Supplied information
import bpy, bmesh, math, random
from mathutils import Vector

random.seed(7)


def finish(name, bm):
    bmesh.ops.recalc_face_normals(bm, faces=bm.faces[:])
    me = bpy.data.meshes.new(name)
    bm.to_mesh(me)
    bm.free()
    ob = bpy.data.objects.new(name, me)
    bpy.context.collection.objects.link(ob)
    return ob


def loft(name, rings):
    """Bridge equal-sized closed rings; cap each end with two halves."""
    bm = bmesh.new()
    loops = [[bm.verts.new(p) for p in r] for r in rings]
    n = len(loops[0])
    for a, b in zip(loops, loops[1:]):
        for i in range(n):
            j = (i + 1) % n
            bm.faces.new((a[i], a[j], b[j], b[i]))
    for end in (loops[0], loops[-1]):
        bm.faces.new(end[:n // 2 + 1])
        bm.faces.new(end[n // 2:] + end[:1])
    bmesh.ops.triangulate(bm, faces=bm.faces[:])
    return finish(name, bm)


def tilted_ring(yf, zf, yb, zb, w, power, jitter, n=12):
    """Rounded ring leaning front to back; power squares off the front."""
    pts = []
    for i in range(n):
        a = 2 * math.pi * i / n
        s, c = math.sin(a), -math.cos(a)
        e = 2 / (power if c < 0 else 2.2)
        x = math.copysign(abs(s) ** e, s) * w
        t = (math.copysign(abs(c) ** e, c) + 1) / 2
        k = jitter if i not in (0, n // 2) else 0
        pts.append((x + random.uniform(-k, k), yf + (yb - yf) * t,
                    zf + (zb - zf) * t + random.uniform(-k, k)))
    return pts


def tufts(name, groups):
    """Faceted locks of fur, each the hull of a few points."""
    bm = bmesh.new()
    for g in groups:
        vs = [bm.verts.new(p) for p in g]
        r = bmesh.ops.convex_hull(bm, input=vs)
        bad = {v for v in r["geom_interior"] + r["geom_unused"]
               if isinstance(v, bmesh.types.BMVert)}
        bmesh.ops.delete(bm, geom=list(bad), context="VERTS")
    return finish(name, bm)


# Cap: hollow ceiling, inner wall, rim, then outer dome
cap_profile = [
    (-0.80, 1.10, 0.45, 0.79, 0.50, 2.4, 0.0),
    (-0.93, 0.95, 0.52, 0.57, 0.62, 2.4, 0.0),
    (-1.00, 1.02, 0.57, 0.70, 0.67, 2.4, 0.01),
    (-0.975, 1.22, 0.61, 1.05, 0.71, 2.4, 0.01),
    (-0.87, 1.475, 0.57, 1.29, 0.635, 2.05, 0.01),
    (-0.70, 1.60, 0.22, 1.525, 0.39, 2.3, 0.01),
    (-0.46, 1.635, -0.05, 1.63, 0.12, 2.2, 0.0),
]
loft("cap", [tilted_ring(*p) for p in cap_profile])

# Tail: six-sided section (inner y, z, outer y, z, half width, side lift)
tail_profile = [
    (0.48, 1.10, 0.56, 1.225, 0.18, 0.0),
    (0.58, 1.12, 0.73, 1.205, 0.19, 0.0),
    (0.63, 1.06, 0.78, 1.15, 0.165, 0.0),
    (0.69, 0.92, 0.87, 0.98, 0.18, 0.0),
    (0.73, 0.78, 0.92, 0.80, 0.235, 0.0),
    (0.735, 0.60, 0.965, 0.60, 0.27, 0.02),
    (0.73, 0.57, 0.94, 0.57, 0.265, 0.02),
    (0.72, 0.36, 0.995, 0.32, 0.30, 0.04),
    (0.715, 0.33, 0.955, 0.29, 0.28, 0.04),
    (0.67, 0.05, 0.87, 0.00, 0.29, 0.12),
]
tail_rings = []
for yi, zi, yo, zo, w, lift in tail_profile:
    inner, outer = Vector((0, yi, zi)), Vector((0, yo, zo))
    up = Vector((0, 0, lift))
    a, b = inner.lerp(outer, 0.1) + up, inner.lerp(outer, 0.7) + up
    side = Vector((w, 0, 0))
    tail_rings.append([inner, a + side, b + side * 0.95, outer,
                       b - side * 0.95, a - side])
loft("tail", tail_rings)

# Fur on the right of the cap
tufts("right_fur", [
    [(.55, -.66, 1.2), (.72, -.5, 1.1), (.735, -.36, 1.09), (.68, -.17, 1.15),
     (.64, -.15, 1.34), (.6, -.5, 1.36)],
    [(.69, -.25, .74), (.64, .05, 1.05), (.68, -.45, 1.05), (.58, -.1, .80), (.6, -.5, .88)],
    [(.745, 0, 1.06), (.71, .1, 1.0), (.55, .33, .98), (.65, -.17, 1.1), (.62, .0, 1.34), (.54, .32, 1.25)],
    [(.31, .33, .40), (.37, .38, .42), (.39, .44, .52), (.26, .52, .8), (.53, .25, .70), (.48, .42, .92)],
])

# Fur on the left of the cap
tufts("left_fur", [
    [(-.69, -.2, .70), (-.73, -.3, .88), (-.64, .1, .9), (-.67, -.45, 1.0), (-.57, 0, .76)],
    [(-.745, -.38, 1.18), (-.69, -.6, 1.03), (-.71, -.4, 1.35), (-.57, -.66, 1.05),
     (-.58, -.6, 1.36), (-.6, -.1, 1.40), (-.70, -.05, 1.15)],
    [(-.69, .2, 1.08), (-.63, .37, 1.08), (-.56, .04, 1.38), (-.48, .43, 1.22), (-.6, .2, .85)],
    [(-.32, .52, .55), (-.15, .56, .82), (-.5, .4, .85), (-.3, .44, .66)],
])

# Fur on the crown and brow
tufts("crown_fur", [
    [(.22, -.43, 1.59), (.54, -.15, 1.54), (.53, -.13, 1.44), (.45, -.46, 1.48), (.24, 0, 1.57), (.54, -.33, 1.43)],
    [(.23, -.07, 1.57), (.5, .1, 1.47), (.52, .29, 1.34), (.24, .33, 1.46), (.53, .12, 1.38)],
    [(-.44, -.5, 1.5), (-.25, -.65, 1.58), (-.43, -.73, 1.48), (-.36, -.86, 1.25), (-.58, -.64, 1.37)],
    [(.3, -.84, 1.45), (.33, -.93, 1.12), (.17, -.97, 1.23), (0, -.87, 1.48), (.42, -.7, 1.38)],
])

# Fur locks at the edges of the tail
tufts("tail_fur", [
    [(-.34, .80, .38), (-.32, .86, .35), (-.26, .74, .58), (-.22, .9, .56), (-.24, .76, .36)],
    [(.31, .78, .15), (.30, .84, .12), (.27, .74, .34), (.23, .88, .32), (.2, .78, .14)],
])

What is being asked
Your answer should be each line from the entries that includes the string "loft".

Exercise answer
def loft(name, rings):
loft("cap", [tilted_ring(*p) for p in cap_profile])
loft("tail", tail_rings)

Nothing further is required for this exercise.